That broad utility created some difficulty for the developers as they tried to formulate a focused project.
“We realized that we could do all sorts of things with this data. We could add all sorts of functions, but we worked really hard to avoid ‘feature creep’ and decided to focus on events,” Clifton said.
The Tweetographer, in practice, answers a common question for socially active people: “What’s happening?” Since people who use Twitter often tweet about where they are going or what they want to do, The Tweetographer answers that question by listening in to the chatter. A user can get a sense of not only what is going on, but how popular various events are.
The application is so effective that it was initially overwhelmed the volume of data streaming in through millions of tweets in some large cities.
“Eventually we were able to come up with a solution for this with a kind of queuing system that let us handle a stream of that magnitude,” Clifton said.
Another obstacle was making sense of all the available data. Although Twitter offers upwards of 140 million tweets a day, they are not posted in a uniform format.
“So many people type in their own shorthand,” Padgett said.
The solution, according to Clifton, was to create a “thesaurus” of multiple Twitter synonyms.
“Do you know how many ways people type ‘Tuesday’?” Clifton said.
All of the technical obstacles needed to be overcome on a tight deadline – just six months from assignment to presentation.
“If we had a couple of years, we could come up with something a lot more sophisticated,” Padgett said. “Everyone is their own worst critic, and we had very high standards. We wanted to show an elegant, simple solution.”
The Tweetographer got an enthusiastic reception at its unveiling.
“It blew people’s minds,” Clifton said. “One skeptic, in particular, wanted to test us. He said, ‘If I tweet right now, it will show up,’ and we said yes. He tweeted, and it popped up onscreen right away.”
The future of The Tweetographer is yet to be written. Padgett and Clifton are making plans beyond graduation, yet still actively working on improving and evolving this project. Clifton thinks the “engine” developed for The Tweetographer has other useful applications, such as predicting election outcomes, or compiling product reviews.
“So much is out there,” Clifton said.
Greg Hand | EurekAlert!
Between filter bubbles, uneven visibility and transnationality
06.12.2017 | Schweizerischer Nationalfonds SNF
New Technologies for A/V Analysis and Search
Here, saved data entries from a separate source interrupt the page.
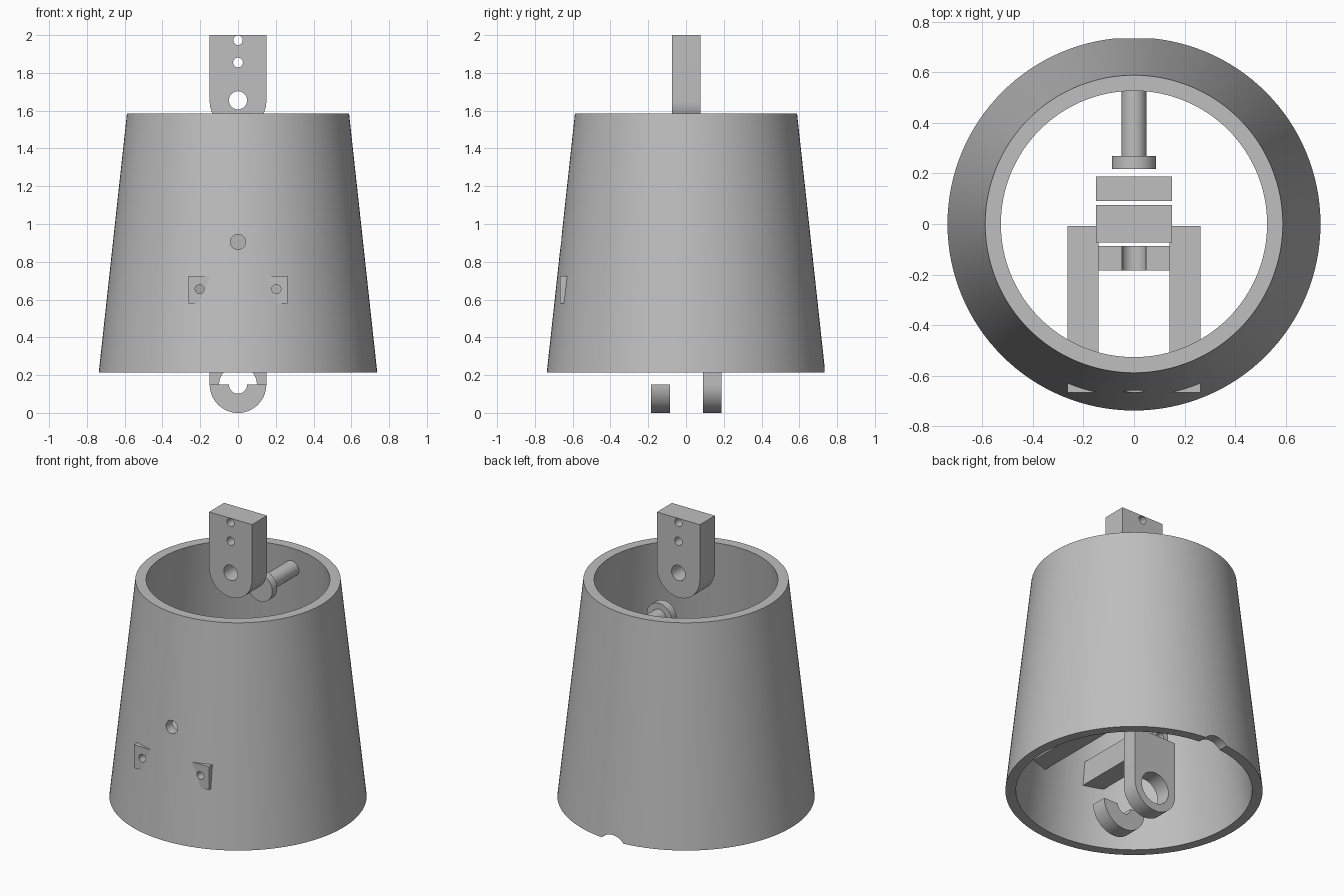
import bpy, bmesh, math

if "Cube" in bpy.data.objects:
    bpy.data.objects.remove(bpy.data.objects["Cube"])

grey = bpy.data.materials.new("plain grey")
grey.diffuse_color = (0.52, 0.52, 0.52, 1)
grey.use_nodes = True
grey.node_tree.nodes["Principled BSDF"].inputs["Base Color"].default_value = grey.diffuse_color


def make_object(name, bm):
    bmesh.ops.recalc_face_normals(bm, faces=bm.faces)
    mesh = bpy.data.meshes.new(name)
    bm.to_mesh(mesh)
    bm.free()
    mesh.materials.append(grey)
    obj = bpy.data.objects.new(name, mesh)
    bpy.context.collection.objects.link(obj)
    return obj


def arc(cx, cz, r, a0, a1, n):
    return [(cx + r * math.cos(a0 + (a1 - a0) * i / n),
             cz + r * math.sin(a0 + (a1 - a0) * i / n)) for i in range(n + 1)]


def prism(name, pts, y0, y1):
    """Extrude an x/z outline along y."""
    bm = bmesh.new()
    face = bm.faces.new([bm.verts.new((x, y0, z)) for x, z in pts])
    new = bmesh.ops.extrude_face_region(bm, geom=[face])["geom"]
    bmesh.ops.translate(bm, vec=(0, y1 - y0, 0),
                        verts=[v for v in new if isinstance(v, bmesh.types.BMVert)])
    return make_object(name, bm)


def rod(name, x, z, r, y0, y1, n=48):
    return prism(name, arc(x, z, r, 0, math.tau, n)[:-1], y0, y1)


def lathe(name, profile, n=128):
    """Revolve a closed r/z profile around the z axis."""
    bm = bmesh.new()
    rings = [[bm.verts.new((r * math.cos(math.tau * i / n), r * math.sin(math.tau * i / n), z))
              for i in range(n)] for r, z in profile]
    for k, a in enumerate(rings):
        b = rings[(k + 1) % len(rings)]
        for i in range(n):
            j = (i + 1) % n
            bm.faces.new((a[i], a[j], b[j], b[i]))
    return make_object(name, bm)


def drill(obj, x, z, r, y0, y1):
    """Cut a round hole along y."""
    cutter = rod("hole_cutter", x, z, r, y0, y1)
    cutter.hide_render = True
    mod = obj.modifiers.new("hole", 'BOOLEAN')
    mod.operation = 'DIFFERENCE'
    mod.solver = 'EXACT'
    mod.object = cutter
    bpy.context.view_layer.objects.active = obj
    bpy.ops.object.modifier_apply(modifier=mod.name)
    bpy.data.objects.remove(cutter)


def lug_outline(z):
    """Square-topped plate with a round lower end."""
    return arc(0, z + 0.15, 0.15, math.pi, math.tau, 32) + [(0.15, z + 0.5), (-0.15, z + 0.5)]


# Tapered open shell
shell = lathe("shell", [(0.737, 0.215), (0.588, 1.585), (0.526, 1.585), (0.677, 0.215)])
drill(shell, 0, 0.905, 0.04, -0.9, -0.4)      # front hole
drill(shell, 0, 0.15, 0.1, 0.4, 0.9)          # notch in the back rim

# Upper hanging lug with three holes
upper = prism("upper_lug", lug_outline(1.5), -0.074, 0.076)
for z, r in ((1.655, 0.048), (1.855, 0.026), (1.973, 0.025)):
    drill(upper, 0, z, r, -0.2, 0.2)

# Lower lug and the half ring in front of it
lower = prism("lower_lug", lug_outline(0), 0.09, 0.188)
drill(lower, 0, 0.15, 0.1, 0, 0.3)
half_ring = prism("half_ring",
                  arc(0, 0.15, 0.15, math.pi, math.tau, 32)
                  + arc(0, 0.15, 0.048, math.tau, math.pi, 24), -0.184, -0.086)

# Pair of bars that come out through the front wall
bars = []
for side, label in ((-1, "left"), (1, "right")):
    xa, xb = side * 0.14, side * 0.262
    bar = prism(label + "_bar", [(xa, 0.578), (xb, 0.578), (xb, 0.725), (xa, 0.725)],
                -0.666, -0.008)
    for target in (bar, shell):
        drill(target, side * 0.203, 0.655, 0.024, -0.9, 0.1)
    bars.append(bar)

# Headed pin on the inside of the back wall
pin = rod("pin_shaft", 0, 1.45, 0.049, 0.26, 0.56)
head = rod("pin_head", 0, 1.45, 0.087, 0.218, 0.268)

# Smooth round surfaces, sharp edges
bpy.ops.object.select_all(action='DESELECT')
for obj in [shell, upper, lower, half_ring, pin, head] + bars:
    obj.select_set(True)
bpy.context.view_layer.objects.active = shell
bpy.ops.object.shade_smooth_by_angle(angle=math.radians(30))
13.04.2017 | Fraunhofer-Institut für Digitale Medientechnologie IDMT
On the way to an intelligent laboratory, physicists from Innsbruck and Vienna present an artificial agent that autonomously designs quantum experiments. In initial experiments, the system has independently (re)discovered experimental techniques that are nowadays standard in modern quantum optical laboratories. This shows how machines could play a more creative role in research in the future.
We carry smartphones in our pockets, the streets are dotted with semi-autonomous cars, but in the research laboratory experiments are still being designed by...
What enables electrons to be transferred swiftly, for example during photosynthesis? An interdisciplinary team of researchers has worked out the details of how...
For the first time, scientists have precisely measured the effective electrical charge of a single molecule in solution. This fundamental insight of an SNSF Professor could also pave the way for future medical diagnostics.
Electrical charge is one of the key properties that allows molecules to interact. Life itself depends on this phenomenon: many biological processes involve...
At the JEC World Composite Show in Paris in March 2018, the Fraunhofer Institute for Laser Technology ILT will be focusing on the latest trends and innovations in laser machining of composites. Among other things, researchers at the booth shared with the Aachen Center for Integrative Lightweight Production (AZL) will demonstrate how lasers can be used for joining, structuring, cutting and drilling composite materials.
No other industry has attracted as much public attention to composite materials as the automotive industry, which along with the aerospace industry is a driver...
Scientists at Tokyo Institute of Technology (Tokyo Tech) and Tohoku University have developed high-quality GFO epitaxial films and systematically investigated their ferroelectric and ferromagnetic properties. They also demonstrated the room-temperature magnetocapacitance effects of these GFO thin films.
Multiferroic materials show magnetically driven ferroelectricity. They are attracting increasing attention because of their fascinating properties such as...
08.01.2018 | Event News
11.12.2017 | Event News
08.12.2017 | Event News
19.01.2018 | Materials Sciences
19.01.2018 | Health and Medicine
19.01.2018 | Physics and Astronomy